2. Upstate New York winters can be brutal.
Over 60% of New York has an average snowfall that exceeds 70 inches.
The heaviest snowfall, which averages 100 to 120 inches, happens in several counties Onondaga, Ostego, Herkimer, Ulster, Sullivan, and Delaware.
The heaviest lake-effect snow happens around the greater Buffalo area.
3. Write down emergency contact information, so you have it without much stress and effort.
When traveling, it is always important to be prepared for emergencies.
Keep several copies of emergency contact numbers in case you lose your wallet.
4. Consider travel insurance as it offers peace of mind and allows for relaxation.
While most people think of insurance after the fact, if you really are concerned about yourself and your belongings while traveling in New York, consider obtaining travel insurance.
Travel insurance options vary but include reimbursement for cancellations, illnesses, or loss of expensive gear, like cameras or computers.
5. Send your itinerary to a few friends or family members so someone has an idea of where you will be on a given day.
When your schedule is planned and set, be sure you share the details of your New York trip with a few friends or family members.
Before you leave, confirm that the itinerary you forwarded has been received and didn’t get thrown away by mistake or land in the recipient’s ‘spam folder.’
Depending on the length of your New York vacation, it may be worth the effort to check in with them every so often so they know you are okay.
New York City Safety Overview
READ THE FULL REPORT: New York City Safety ReviewSafety Index:
- OVERALL RISK: MEDIUM
- TRANSPORT & TAXIS RISK: LOW
- PICKPOCKETS RISK: HIGH
- NATURAL DISASTERS RISK: LOW
- MUGGING RISK: MEDIUM
- TERRORISM RISK: MEDIUM
- SCAMS RISK: MEDIUM
- WOMEN TRAVELERS RISK: LOW
Frequently Asked Questions
When traveling to the greater New York City area, how many airports are located near the city?
There are three major airports that service the greater metro New York City area.
These include JFK in south Queens, LaGuardia in northern Queens, and Newark Airport – across the Hudson River in nearby New Jersey.
What is considered the most dangerous part of New York City's five boroughs?
The most dangerous neighborhood in all of New York City is Hunts Point, located in the South Bronx – just north of the island of Manhattan.
Hunts Point has been facing large crime and drug problems for many years.
How far a distance is New York City from Buffalo, New York?

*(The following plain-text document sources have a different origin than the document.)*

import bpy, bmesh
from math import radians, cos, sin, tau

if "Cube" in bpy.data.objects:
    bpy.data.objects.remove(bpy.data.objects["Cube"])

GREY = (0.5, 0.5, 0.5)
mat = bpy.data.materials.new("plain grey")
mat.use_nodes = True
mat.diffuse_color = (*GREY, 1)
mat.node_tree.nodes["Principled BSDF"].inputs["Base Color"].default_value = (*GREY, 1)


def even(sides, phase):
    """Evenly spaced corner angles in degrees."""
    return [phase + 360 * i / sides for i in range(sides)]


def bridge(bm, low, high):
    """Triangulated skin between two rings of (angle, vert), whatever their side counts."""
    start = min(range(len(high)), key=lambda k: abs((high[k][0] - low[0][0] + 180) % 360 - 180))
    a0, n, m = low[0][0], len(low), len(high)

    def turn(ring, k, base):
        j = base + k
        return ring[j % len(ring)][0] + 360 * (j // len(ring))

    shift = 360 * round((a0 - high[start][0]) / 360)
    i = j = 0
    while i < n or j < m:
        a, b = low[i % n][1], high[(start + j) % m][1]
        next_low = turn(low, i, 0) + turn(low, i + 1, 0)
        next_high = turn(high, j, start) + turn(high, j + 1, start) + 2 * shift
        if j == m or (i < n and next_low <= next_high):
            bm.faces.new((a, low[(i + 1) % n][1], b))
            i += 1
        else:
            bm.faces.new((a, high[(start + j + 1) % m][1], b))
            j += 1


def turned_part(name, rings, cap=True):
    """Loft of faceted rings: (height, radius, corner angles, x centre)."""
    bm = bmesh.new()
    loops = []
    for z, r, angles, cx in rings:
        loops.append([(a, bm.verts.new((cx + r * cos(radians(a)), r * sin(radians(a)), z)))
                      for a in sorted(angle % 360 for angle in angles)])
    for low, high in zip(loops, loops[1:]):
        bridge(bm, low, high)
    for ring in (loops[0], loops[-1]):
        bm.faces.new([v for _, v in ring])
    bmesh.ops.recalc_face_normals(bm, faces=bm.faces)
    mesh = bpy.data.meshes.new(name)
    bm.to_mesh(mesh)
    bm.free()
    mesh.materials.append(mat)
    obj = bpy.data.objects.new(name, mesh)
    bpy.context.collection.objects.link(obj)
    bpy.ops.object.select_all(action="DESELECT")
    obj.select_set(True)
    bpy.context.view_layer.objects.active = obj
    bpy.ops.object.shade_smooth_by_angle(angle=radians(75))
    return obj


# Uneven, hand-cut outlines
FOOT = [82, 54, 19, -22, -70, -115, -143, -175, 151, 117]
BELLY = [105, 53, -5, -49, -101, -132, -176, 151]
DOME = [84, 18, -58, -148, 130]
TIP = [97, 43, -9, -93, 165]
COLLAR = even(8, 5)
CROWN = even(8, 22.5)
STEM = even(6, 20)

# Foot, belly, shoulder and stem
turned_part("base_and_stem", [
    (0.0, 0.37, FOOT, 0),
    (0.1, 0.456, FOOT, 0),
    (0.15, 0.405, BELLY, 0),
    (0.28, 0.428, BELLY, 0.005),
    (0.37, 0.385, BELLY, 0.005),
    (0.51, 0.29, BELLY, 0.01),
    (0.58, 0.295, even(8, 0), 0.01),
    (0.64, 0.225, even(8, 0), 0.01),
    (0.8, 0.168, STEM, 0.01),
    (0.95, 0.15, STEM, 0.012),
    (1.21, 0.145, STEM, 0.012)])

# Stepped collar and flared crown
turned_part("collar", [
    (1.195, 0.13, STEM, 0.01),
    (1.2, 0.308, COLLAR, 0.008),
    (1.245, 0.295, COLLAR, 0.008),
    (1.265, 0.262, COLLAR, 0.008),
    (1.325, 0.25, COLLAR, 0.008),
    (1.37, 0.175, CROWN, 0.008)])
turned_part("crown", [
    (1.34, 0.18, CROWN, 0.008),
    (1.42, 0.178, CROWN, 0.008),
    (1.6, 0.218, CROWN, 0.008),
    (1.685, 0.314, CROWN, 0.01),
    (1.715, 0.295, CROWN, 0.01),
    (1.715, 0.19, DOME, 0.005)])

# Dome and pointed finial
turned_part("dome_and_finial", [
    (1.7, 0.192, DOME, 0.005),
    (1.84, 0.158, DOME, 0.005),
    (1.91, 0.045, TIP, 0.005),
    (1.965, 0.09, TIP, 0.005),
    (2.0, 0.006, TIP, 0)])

The Empire State is often larger than one thinks.
From New York City on the state’s eastern parts that meet the Atlantic Ocean to Buffalo – clear across the state is a total distance of 292 miles as the crow flies.
The driving distance from New York City to Buffalo is nearly 400 miles.